The two years of fractious proceedings were a lesson in the downside of engaging with the trolls.
Ahead of an April 1 trial start date in the Justice Department’s case against Russia’s election-meddling internet trolls, prosecutors sought to dismiss the case against the company that had shown up in court to fight the charges.
In a court filing Monday evening, prosecutors cited the company’s “eager and aggressive” efforts to use the judicial system “to gather information about how the United States detects and prevents foreign election interference.”
“[T]he government must weigh the benefits of securing a guilty verdict against the costs of presenting the case at trial, including the potential harms of exposing information and sensitive techniques of great importance to law enforcement, the intelligence community, or both,” the DOJ’s request for dismissal said.
The judge granted the dismissal Monday night. Soon after, the company told Reuters it was planning a $50 billion lawsuit against the U.S. for unlawful prosecutions and the sanctions that have been imposed on it.
When special counsel Robert Mueller unveiled the February 2018 grand jury indictment against Russian individuals and companies accused of using social media to tamper in the 2016 election, no one ever thought the case would go to trial.
But how that prediction finally came true Monday was not in the way that any legal observers foresaw. Concord Management — a company run by a Kremlin-aligned oligarch that Mueller charged with conspiracy to defraud the U.S. — made the unexpected move of hiring American lawyers who showed up in court to fight the charges.
From the get-go, their defense was confrontational, as prosecutors were drawn intro several spats over discovery, Mueller’s authority and the validity of the case.
Prosecutors said Monday that they had been “skeptical” of Concord’s initial appearance in court, that the company’s presence in the case continued to be “ephemeral,” and that, if convicted, the company faced “no exposure to meaningful punishment.”
The final straw for prosecutors was when the company in recent weeks appeared to blow off a court-approved trial subpoena, by allegedly withholding relevant documents the government says it knows Concord possessed.
“In short, Concord has demonstrated its intent to reap the benefits of the Court’s jurisdiction while positioning itself to evade any real obligations or responsibility,” prosecutors said Monday.
In a statement to reporters, Concord’s lawyer Eric Dubelier, of the U.S. firm Reed Smith, pushed back on the prosecutors’ Monday assertions.
“The government can spin this result however they want but it will not change the fact that we won and they lost,” Dubelier said. “And taking cheap shots at Concord and its owner on their way out of the case is abusive and improper. We were ready to try and win the case. It is now apparent that they were not.”
Concord Management is run by Yevgeniy Prigozhin, a Russian restauranteur who has been nicknamed “Putin’s chef” due to his links to the Russian president.

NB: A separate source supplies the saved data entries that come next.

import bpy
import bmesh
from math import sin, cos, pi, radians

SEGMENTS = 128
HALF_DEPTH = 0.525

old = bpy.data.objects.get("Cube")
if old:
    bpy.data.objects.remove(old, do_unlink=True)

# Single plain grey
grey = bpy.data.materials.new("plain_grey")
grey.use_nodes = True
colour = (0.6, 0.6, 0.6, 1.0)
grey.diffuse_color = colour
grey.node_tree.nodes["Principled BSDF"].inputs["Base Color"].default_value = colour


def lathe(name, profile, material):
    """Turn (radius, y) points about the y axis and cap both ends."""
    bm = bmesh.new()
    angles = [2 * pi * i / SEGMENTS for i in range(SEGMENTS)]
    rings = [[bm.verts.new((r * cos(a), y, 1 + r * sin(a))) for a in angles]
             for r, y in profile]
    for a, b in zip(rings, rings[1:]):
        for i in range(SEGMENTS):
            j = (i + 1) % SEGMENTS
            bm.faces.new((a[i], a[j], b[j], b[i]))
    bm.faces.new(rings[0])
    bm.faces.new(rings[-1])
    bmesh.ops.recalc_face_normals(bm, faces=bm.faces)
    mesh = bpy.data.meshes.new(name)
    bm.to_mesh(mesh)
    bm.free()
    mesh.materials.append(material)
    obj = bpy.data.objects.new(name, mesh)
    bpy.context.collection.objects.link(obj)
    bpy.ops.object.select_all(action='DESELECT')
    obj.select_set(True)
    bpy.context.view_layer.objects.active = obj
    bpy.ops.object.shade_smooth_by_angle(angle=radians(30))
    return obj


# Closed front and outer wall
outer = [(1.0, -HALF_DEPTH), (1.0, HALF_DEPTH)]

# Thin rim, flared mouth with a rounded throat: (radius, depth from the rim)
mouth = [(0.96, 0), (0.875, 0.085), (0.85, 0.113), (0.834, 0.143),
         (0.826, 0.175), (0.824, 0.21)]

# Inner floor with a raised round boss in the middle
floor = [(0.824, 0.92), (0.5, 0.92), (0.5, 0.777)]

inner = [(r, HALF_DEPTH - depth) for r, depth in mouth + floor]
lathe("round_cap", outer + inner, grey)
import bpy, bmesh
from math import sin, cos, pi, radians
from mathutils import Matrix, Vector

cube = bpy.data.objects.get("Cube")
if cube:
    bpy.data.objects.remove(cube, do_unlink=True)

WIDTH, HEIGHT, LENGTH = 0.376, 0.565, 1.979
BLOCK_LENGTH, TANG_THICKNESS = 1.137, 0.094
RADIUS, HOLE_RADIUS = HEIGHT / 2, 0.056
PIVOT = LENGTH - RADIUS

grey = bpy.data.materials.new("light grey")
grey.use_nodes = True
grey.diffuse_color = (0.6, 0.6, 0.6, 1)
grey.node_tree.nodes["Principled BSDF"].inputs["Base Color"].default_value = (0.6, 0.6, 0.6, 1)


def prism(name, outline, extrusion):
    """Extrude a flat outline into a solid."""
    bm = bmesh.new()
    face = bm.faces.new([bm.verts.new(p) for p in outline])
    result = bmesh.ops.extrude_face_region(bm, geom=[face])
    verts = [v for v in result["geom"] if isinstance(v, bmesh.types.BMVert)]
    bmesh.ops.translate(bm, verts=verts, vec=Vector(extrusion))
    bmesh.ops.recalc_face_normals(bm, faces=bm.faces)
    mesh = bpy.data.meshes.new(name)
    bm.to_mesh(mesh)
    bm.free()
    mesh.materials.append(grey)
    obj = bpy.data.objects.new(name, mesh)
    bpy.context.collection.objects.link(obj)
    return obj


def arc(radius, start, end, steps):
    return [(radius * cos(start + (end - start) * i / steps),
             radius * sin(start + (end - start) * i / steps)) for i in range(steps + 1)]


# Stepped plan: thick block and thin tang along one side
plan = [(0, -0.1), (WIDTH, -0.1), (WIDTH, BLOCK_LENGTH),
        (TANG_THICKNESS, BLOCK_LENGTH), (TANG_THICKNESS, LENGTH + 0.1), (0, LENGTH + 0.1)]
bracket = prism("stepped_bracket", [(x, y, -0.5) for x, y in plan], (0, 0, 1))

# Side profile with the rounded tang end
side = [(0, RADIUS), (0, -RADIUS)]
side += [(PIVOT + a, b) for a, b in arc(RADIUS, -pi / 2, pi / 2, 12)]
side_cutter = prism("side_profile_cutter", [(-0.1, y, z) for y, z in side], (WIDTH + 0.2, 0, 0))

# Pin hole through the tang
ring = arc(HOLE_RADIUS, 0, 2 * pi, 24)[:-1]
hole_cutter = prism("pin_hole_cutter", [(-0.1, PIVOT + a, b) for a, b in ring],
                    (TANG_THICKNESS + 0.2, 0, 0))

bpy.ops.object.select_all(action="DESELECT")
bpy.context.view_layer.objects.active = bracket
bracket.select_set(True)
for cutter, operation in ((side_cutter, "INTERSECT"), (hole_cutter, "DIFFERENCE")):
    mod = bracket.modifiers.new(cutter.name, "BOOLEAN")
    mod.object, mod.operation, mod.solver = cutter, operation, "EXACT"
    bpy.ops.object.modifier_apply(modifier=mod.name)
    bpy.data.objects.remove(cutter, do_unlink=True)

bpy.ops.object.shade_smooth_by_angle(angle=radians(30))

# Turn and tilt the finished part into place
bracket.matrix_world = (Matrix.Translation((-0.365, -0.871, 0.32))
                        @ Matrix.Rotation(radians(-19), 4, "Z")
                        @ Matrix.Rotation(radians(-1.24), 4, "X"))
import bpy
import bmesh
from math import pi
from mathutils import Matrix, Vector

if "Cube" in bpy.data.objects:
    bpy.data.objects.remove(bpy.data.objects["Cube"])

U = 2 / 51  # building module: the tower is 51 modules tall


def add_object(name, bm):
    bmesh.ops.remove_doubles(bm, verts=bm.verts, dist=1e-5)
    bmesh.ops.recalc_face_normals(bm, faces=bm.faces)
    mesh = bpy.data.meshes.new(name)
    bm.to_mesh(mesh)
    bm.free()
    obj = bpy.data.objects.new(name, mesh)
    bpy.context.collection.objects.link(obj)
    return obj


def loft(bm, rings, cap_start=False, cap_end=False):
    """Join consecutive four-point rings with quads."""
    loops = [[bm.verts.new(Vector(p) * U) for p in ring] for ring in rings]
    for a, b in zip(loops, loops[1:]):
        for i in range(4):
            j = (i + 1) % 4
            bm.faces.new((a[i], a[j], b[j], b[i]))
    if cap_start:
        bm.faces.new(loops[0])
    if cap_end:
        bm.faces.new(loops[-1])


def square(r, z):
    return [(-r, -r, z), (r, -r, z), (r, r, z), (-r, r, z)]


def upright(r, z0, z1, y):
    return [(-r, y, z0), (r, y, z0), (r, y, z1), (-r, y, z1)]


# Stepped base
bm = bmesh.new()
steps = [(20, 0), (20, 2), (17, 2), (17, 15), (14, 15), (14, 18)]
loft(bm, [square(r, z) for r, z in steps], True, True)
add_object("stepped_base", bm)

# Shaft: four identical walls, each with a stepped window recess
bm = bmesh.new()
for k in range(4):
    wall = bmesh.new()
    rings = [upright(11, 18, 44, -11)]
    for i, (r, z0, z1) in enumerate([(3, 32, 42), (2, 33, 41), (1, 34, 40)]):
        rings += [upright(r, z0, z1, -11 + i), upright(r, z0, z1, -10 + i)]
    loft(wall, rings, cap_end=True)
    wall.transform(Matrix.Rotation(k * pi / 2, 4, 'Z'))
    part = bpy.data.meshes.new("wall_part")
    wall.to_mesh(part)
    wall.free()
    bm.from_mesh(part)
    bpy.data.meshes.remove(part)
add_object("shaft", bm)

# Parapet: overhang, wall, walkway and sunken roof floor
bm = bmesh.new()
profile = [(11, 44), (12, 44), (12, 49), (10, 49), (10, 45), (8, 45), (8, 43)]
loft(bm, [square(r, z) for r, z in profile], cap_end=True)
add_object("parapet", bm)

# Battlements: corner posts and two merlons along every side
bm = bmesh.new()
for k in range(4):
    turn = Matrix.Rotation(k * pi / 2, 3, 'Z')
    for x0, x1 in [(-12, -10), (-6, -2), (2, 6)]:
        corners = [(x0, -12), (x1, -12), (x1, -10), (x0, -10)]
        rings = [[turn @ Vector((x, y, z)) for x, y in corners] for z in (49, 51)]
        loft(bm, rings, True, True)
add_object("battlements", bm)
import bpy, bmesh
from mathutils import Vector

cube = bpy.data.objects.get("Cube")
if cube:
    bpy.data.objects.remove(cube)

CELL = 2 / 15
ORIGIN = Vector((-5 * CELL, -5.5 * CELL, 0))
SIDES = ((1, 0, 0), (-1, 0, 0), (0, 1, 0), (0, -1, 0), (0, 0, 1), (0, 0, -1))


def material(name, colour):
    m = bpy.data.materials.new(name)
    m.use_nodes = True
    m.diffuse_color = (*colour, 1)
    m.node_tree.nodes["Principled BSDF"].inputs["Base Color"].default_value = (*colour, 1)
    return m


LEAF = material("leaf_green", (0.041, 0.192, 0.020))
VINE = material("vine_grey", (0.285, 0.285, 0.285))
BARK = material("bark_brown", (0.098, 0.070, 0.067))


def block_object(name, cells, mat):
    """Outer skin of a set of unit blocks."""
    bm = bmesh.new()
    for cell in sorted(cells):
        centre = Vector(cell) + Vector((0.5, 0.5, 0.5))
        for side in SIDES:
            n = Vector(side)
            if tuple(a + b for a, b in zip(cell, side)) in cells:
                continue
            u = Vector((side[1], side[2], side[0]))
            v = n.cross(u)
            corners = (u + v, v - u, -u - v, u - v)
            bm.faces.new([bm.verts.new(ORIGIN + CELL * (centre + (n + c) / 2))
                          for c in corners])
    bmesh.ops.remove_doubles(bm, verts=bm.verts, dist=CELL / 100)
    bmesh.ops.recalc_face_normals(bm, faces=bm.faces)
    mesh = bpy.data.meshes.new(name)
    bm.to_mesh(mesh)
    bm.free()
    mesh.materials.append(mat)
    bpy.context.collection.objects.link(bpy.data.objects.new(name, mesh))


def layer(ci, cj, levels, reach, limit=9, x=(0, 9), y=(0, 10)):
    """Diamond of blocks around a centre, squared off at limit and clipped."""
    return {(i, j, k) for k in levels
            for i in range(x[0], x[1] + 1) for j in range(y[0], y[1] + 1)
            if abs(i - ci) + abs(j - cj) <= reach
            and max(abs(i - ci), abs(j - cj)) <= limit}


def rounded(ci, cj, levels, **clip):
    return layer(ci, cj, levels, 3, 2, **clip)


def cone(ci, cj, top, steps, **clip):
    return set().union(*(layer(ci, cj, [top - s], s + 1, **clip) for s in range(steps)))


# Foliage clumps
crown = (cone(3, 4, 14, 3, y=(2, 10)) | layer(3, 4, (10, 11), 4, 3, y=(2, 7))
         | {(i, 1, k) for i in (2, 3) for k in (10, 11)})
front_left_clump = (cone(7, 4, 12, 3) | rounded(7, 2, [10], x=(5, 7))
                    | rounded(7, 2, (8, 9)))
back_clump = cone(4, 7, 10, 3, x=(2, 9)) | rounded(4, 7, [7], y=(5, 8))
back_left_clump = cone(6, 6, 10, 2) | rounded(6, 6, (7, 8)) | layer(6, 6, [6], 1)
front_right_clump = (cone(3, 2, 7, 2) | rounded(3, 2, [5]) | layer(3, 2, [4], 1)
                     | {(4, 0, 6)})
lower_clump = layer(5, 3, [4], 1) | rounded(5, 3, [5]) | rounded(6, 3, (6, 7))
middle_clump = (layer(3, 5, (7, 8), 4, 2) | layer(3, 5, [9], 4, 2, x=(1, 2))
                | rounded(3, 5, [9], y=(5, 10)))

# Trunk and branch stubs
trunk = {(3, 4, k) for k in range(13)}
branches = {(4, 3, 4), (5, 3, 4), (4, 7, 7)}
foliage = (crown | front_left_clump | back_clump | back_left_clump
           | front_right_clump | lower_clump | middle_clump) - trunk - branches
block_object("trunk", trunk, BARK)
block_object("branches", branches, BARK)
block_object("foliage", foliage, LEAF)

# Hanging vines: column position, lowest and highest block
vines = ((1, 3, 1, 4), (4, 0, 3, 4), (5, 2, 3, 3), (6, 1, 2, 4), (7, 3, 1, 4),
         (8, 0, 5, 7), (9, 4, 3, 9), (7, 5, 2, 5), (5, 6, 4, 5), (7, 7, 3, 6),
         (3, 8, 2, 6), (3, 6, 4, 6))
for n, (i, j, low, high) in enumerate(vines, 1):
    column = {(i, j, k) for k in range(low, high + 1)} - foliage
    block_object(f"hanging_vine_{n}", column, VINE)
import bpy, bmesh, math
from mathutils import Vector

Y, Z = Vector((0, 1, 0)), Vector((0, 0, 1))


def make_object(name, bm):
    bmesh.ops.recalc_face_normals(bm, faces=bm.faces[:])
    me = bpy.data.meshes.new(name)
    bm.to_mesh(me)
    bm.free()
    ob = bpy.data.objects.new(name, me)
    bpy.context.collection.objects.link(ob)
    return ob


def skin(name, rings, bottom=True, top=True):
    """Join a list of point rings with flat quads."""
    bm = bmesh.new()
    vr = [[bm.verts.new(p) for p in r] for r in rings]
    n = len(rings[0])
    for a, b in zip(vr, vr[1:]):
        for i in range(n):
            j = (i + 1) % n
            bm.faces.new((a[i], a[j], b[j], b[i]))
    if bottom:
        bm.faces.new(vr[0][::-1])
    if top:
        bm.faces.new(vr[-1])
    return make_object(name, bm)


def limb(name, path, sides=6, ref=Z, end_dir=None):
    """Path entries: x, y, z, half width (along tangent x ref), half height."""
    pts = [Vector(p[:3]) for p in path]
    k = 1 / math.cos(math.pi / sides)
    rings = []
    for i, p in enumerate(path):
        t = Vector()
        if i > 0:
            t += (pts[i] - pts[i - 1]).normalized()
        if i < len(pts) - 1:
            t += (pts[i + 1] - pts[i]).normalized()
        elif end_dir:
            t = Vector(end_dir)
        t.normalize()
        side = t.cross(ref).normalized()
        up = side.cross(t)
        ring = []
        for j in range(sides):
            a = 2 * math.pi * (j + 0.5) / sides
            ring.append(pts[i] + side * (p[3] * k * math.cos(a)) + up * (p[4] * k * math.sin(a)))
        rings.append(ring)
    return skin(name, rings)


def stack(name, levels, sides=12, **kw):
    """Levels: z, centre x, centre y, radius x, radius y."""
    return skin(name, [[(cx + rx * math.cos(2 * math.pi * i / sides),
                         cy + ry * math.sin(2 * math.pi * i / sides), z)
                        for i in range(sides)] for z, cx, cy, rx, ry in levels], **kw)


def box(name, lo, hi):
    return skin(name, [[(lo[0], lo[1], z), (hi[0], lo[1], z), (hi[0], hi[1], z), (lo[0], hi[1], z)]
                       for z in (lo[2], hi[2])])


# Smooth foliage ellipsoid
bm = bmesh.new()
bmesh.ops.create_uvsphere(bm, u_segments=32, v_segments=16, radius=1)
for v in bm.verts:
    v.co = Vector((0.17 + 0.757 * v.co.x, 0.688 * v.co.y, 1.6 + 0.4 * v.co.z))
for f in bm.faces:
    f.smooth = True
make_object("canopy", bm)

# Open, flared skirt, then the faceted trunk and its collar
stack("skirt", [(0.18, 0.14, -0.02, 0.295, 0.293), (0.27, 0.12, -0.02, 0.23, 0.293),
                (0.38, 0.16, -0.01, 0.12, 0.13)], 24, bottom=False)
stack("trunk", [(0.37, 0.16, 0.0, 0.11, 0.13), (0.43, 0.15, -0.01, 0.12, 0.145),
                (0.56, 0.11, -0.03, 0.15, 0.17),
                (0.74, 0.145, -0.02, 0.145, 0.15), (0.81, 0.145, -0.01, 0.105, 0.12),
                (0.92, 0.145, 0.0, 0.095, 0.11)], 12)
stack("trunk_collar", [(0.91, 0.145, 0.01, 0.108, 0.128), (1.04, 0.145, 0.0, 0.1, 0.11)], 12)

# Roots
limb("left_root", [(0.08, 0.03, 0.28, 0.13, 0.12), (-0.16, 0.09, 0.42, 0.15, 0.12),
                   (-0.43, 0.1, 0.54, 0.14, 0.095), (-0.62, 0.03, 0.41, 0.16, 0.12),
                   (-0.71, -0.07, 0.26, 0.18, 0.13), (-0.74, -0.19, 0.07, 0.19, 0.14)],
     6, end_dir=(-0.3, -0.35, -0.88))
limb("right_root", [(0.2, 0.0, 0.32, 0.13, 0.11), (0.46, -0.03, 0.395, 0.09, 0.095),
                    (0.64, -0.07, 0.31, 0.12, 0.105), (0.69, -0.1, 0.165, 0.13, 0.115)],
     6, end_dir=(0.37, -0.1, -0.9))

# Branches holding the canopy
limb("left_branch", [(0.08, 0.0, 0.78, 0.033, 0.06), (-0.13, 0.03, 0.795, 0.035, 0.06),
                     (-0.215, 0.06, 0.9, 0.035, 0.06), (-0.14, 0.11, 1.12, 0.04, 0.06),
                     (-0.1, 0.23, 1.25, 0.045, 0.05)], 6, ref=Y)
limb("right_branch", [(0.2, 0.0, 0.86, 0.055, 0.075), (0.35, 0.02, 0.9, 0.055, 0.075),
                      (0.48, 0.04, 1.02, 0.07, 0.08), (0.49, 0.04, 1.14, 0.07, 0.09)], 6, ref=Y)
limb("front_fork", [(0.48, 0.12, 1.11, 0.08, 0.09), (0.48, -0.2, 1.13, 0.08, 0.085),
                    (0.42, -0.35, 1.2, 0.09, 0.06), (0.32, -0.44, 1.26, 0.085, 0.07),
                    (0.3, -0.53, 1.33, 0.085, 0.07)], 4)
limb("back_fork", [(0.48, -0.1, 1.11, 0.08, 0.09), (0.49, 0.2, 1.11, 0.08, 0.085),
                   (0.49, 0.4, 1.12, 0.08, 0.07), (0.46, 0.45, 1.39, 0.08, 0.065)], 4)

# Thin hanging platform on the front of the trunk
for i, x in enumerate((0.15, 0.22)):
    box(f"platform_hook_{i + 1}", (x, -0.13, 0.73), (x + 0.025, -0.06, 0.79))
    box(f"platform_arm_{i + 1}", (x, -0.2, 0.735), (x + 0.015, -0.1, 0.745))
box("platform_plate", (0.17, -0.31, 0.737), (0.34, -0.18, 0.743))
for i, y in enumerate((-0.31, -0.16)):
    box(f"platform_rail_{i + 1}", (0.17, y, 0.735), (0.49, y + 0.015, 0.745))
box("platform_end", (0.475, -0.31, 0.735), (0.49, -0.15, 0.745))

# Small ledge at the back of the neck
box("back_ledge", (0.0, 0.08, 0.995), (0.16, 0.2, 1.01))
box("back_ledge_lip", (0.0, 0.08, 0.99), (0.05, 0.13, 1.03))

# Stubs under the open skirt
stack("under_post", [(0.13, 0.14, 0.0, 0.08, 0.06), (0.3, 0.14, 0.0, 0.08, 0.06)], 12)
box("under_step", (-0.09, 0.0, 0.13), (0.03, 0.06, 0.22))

Prigozhin was also an individual defendant in the February 2018 indictment, but had not himself submitted to the court’s jurisdiction. His involvement behind the scenes of Concord’s aggressive tactics became increasingly clear, culminating in a declaration defending the firm’s handling of the trial subpoenas.
Prosecutors said Monday that Prigozhin’s declaration contained “false and misleading statements” and that it was “evidently calculated to conceal facts that are relevant to this case and that a typical defendant would be required to reveal or else face sanctions. ”
Prosecutors had previously raised concerns about sharing discovery with the company, for fear that handing the materials over to Prigozhin would expose sensitive U.S. law enforcement techniques to the Russian government.
On Monday, the Justice Department said that that the proceedings had incurred the “costs of disclosing sensitive non-public information in discovery that has gone to Russia.”
Going to trial, the Justice Department concluded, “would expose additional details about law enforcement’s tools and techniques for investigating malign foreign influence, among other crimes, potentially undermining their effectiveness.”
While the Justice Department also sought dismissal of the case against another Prigozhin company, Concord Catering, it noted Monday that it had not dropped the case against the individual defendants, which include Prigozhin.
“The United States will continue its efforts to apprehend the individual defendants and bring them before this Court to face the pending charges,” the filing said.
Read the dismissal request below: